Two Aucklanders, Messrs Noel Cox and Donald Watson who complained to the New Zealand Press Council about a column in the New Zealand Herald have had their separate complaints disallowed.

The column, written by Kate Belgrave and published on 21 January, was headed “Get Rid of England and Stand Alone.” It questioned New Zealand’s commitment, or otherwise, to become a republic. It rehearsed arguments in favour of republicanism, and was critical of the Royal family’s moral leadership.

Mr Cox, vice-chairman of the Monarchist League of New Zealand, said the article was in poor taste and went beyond the proper bounds of what should be published. It showed lack of balance, was biased and was riddled with distortions, false accusations and misrepresentation. The attacks in the column, he said, went beyond honest opinion.

Mr Watson said the article was scurrilous. racist and inflammatory. It was grossly discourteous to people in high places, there was no sympathy for the Queen’s predicament, it was likely to provoke a breach of the peace, and was written in an unacceptably low level of the English language.

Responding to Mr Watson, Herald associate editor Don Milne said the article was an expression of opinion by a regular columnist whose views were clearly her own. That Messrs Cox and Watson disagreed with them, as had some other readers, did not mean they weren’t entitled to expression.

He said that much of the value of a free press lay in the fact that it allowed the free expression of widely varying views and that to attempt to suppress those views, or to denigrate in personal terms those who held them, was the antithesis of freedom New Zealand hoped to be able to enjoy.

Similar views were expressed by Herald editor Gavin Ellis to Mr Cox. It was not a case deserving of apology from the Herald or Ms Belgrave, he wrote. It was an honest opinion, even if one that did not enjoy universal support or editorial support from the Herald itself.

In dismissing both complaints, the Press Council said it found the column to have been a robust expression of opinion on a matter of public interest. It repeated a 1992 finding that it upheld the right to free expression in language that may arouse strong feelings in some readers.
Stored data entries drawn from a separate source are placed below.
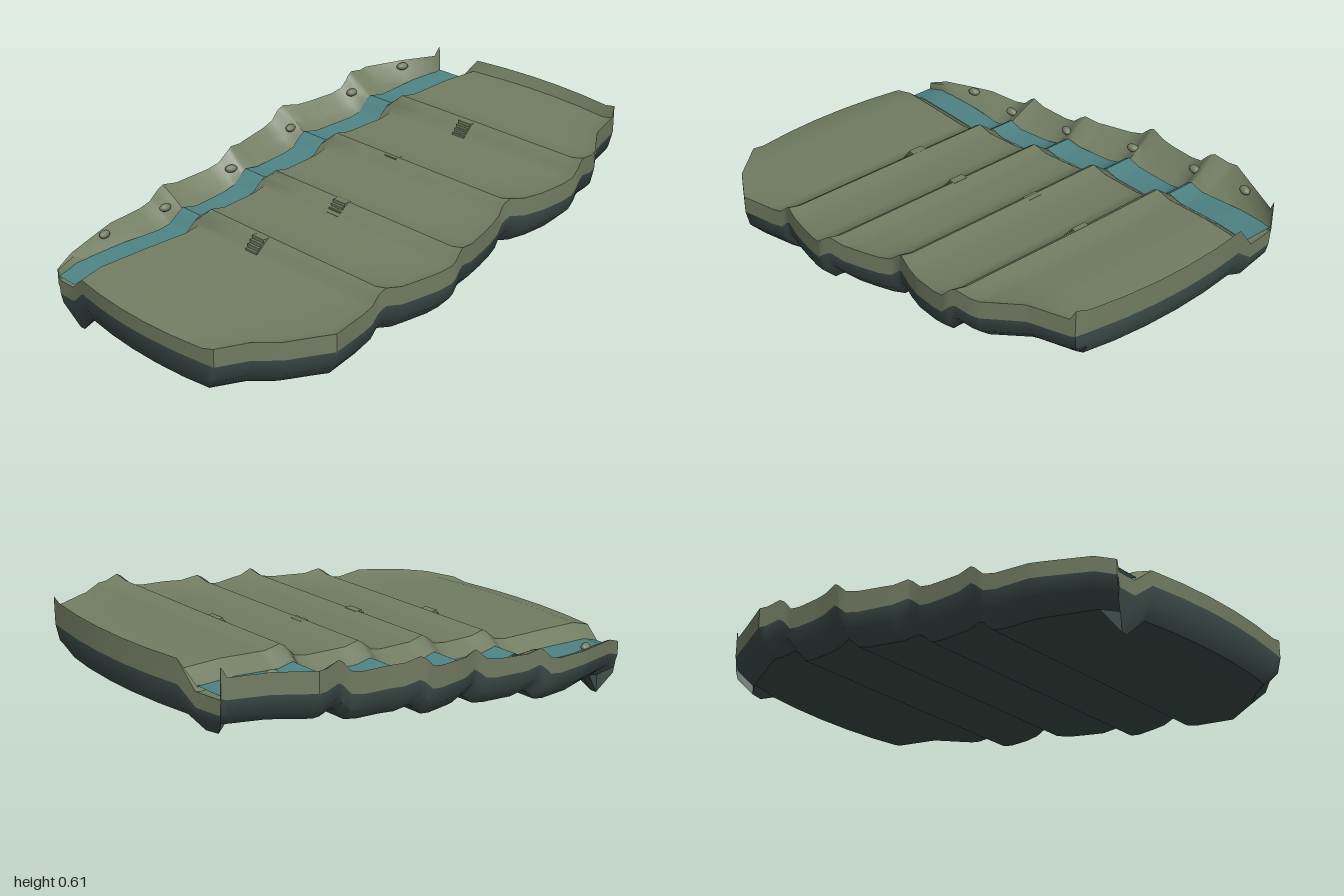
import * as THREE from 'three';
import { toCreasedNormals } from 'three/addons/utils/BufferGeometryUtils.js';

// linear interpolation through [z, value] pairs sorted from front to back
function lerpTable(table, z) {
  if (z >= table[0][0]) return table[0][1];
  for (let i = 1; i < table.length; i++) {
    const [z0, v0] = table[i - 1], [z1, v1] = table[i];
    if (z >= z1) return v0 + (v1 - v0) * (z - z0) / (z1 - z0);
  }
  return table[table.length - 1][1];
}

// terrace height: shallow treads, a small lip and a curved riser at each step
const HEIGHT = [[0.945, 0.24], [0.87, 0.265], [0.7, 0.277]];
for (const [z, low, high] of [[0.43, 0.287, 0.348], [0.115, 0.35, 0.408], [-0.2, 0.41, 0.47], [-0.535, 0.472, 0.54]]) {
  HEIGHT.push([z + 0.08, low], [z + 0.03, low + 0.012], [z - 0.01, high - 0.012], [z - 0.03, high], [z - 0.09, high - 0.01]);
}
HEIGHT.push([-0.8, 0.548], [-0.93, 0.55], [-0.95, 0.555]);

// plan outline and stream banks
const RIGHT = [[0.945, 0.36], [0.8, 0.52], [0.65, 0.61], [0.52, 0.585], [0.43, 0.575], [0.28, 0.61], [0.13, 0.64],
  [-0.05, 0.595], [-0.2, 0.55], [-0.36, 0.595], [-0.53, 0.61], [-0.66, 0.58], [-0.78, 0.49], [-0.95, 0.43]];
const LEFT = [[0.945, -0.525], [0.8, -0.565], [0.65, -0.605], [0.45, -0.615], [0.28, -0.6], [0.1, -0.585], [0, -0.61],
  [-0.2, -0.645], [-0.35, -0.615], [-0.53, -0.6], [-0.66, -0.62], [-0.8, -0.55], [-0.95, -0.485]];
const STREAM_L = [[0.945, -0.515], [0.65, -0.508], [0.35, -0.478], [0, -0.5], [-0.2, -0.51], [-0.6, -0.48], [-0.95, -0.478]];
const STREAM_R = [[0.945, -0.435], [0.65, -0.418], [0.35, -0.4], [0, -0.405], [-0.2, -0.41], [-0.6, -0.39], [-0.95, -0.37]];
const RIM_L = [[0.945, -0.02], [0.65, 0], [0.2, 0.015], [-0.2, 0.03], [-0.95, 0.02]];

const ROWS = [...new Set([...HEIGHT, ...RIGHT, ...LEFT].map((p) => p[0]))].sort((a, b) => a - b);
const COLS = 10;

// columns across one row as [x, offset from terrace height]
function column(z, j) {
  const l = lerpTable(LEFT, z), r = lerpTable(RIGHT, z);
  const sl = lerpTable(STREAM_L, z), sr = lerpTable(STREAM_R, z);
  const edge = sr + 0.075, inner = r - 0.05;
  if (j === 0) return [l, lerpTable(RIM_L, z)];
  if (j === 1) return [(l + sl) / 2, -0.022];
  if (j === 2) return [sl, -0.06];
  if (j === 3) return [sr, -0.06];
  if (j === COLS) return [r, 0.012];
  return [edge + (inner - edge) * (j - 4) / (COLS - 5), 0];
}

// level 0 is the ground, 1 the colour break, 2 the flank, 3 the underside
function point(i, j, level) {
  const zs = ROWS[i], t = lerpTable(HEIGHT, zs);
  let [x, off] = column(zs, j);
  const l = lerpTable(LEFT, zs), r = lerpTable(RIGHT, zs);
  const inChannel = j === 2 || j === 3;
  let z = zs + 0.047 * Math.sign(zs) * Math.pow(Math.abs(zs) / 0.95, 5) * (1 - Math.min(1, Math.abs(x) / 0.43) ** 2);
  const inset = [0, 0, 0.012, 0.065][level];
  x = Math.min(r - inset, Math.max(l + inset, x));
  z *= 1 - inset * 0.6;
  const dip = Math.min(0, off);
  let y;
  if (level === 0) y = t + off + (i === 0 && !inChannel ? 0.035 : 0);
  else if (level === 1) y = t - 0.055 + dip;
  else if (level === 2) y = t - 0.115 + dip * 0.6;
  else {
    y = t - 0.168;
    if (inChannel && i === 0) y -= 0.036;
    if (inChannel && i === ROWS.length - 1) y -= 0.072;
  }
  return [x, y, z];
}

function surface(rows, flip = false, crease = 0.6) {
  const n = rows[0].length, index = [];
  for (let i = 0; i < rows.length - 1; i++) {
    for (let j = 0; j < n - 1; j++) {
      const a = i * n + j, b = a + 1, c = a + n, d = c + 1;
      if (flip) index.push(a, b, c, b, d, c);
      else index.push(a, c, b, b, c, d);
    }
  }
  const g = new THREE.BufferGeometry();
  g.setAttribute('position', new THREE.Float32BufferAttribute(rows.flat(2), 3));
  g.setIndex(index);
  return toCreasedNormals(g, crease);
}

export function createModel() {
  const model = new THREE.Group();
  model.name = 'terracedSlope';
  const material = (name, color) => {
    const m = new THREE.MeshStandardMaterial({ color, side: THREE.DoubleSide });
    m.name = name;
    return m;
  };
  const moss = material('mossGreen', 0x737d63);
  const stone = material('darkSlate', 0x40524f);
  const water = material('waterTeal', 0x4f8486);
  const add = (name, geometry, mat, parent = model) => {
    const mesh = new THREE.Mesh(geometry, mat);
    mesh.name = name;
    parent.add(mesh);
    return mesh;
  };

  const last = ROWS.length - 1;
  const sheet = (level) => ROWS.map((_, i) => Array.from({ length: COLS + 1 }, (_, j) => point(i, j, level)));

  // closed walk round the border of the plan
  const border = [];
  for (let j = 0; j < COLS; j++) border.push([last, j]);
  for (let i = last; i > 0; i--) border.push([i, COLS]);
  for (let j = COLS; j > 0; j--) border.push([0, j]);
  for (let i = 0; i <= last; i++) border.push([i, 0]);
  const ring = (level) => border.map(([i, j]) => point(i, j, level));

  add('terraces', surface(sheet(0)), moss);
  add('mossyRim', surface([ring(0), ring(1)]), moss);
  add('rockFlank', surface([ring(1), ring(2), ring(3)], false, 0.9), stone);
  add('underside', surface(sheet(3), true, 0.9), stone);

  // stream stepping down beside the terraces
  add('stream', surface(ROWS.map((z) => {
    const y = lerpTable(HEIGHT, z) - 0.046;
    return [[lerpTable(STREAM_L, z) - 0.008, y, z], [lerpTable(STREAM_R, z) + 0.012, y, z]];
  })), water);

  // little stairs on each riser
  [[-0.03, 0.44, 0.292], [0.04, 0.115, 0.354], [-0.03, -0.21, 0.414], [0.04, -0.535, 0.482]].forEach(([x, z, y]) => {
    const stairs = new THREE.Group();
    stairs.name = 'stairs';
    model.add(stairs);
    for (let k = 0; k < 4; k++) {
      const step = add('step', new THREE.BoxGeometry(0.06, 0.013, 0.03), moss, stairs);
      step.position.set(x, y + 0.007 + k * 0.0135, z + 0.01 - k * 0.011);
    }
  });

  // boulders along the far bank
  [[-0.53, 0.553, -0.78], [-0.555, 0.5, -0.52], [-0.565, 0.432, -0.2], [-0.535, 0.365, 0.13], [-0.535, 0.302, 0.45], [-0.56, 0.268, 0.71]]
    .forEach(([x, y, z], k) => {
      const rock = add('boulder', new THREE.SphereGeometry(1, 10, 8), moss);
      rock.scale.set(0.017, 0.015, 0.025);
      rock.position.set(x, y, z);
      rock.rotation.y = (k % 3 - 1) * 0.3;
    });

  return model;
}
It said this was supported by the New Zealand Bill of Rights (section 14, Freedom of Expression) which placed in statute the right of everyone to freedom of expression, including the freedom to seek, receive and impart information of any kind in any form.


Lodge a new Complaint.



Search for previous Rulings.

New Zealand Media Council

© 2024 New Zealand Media Council.
Website development by Fueldesign.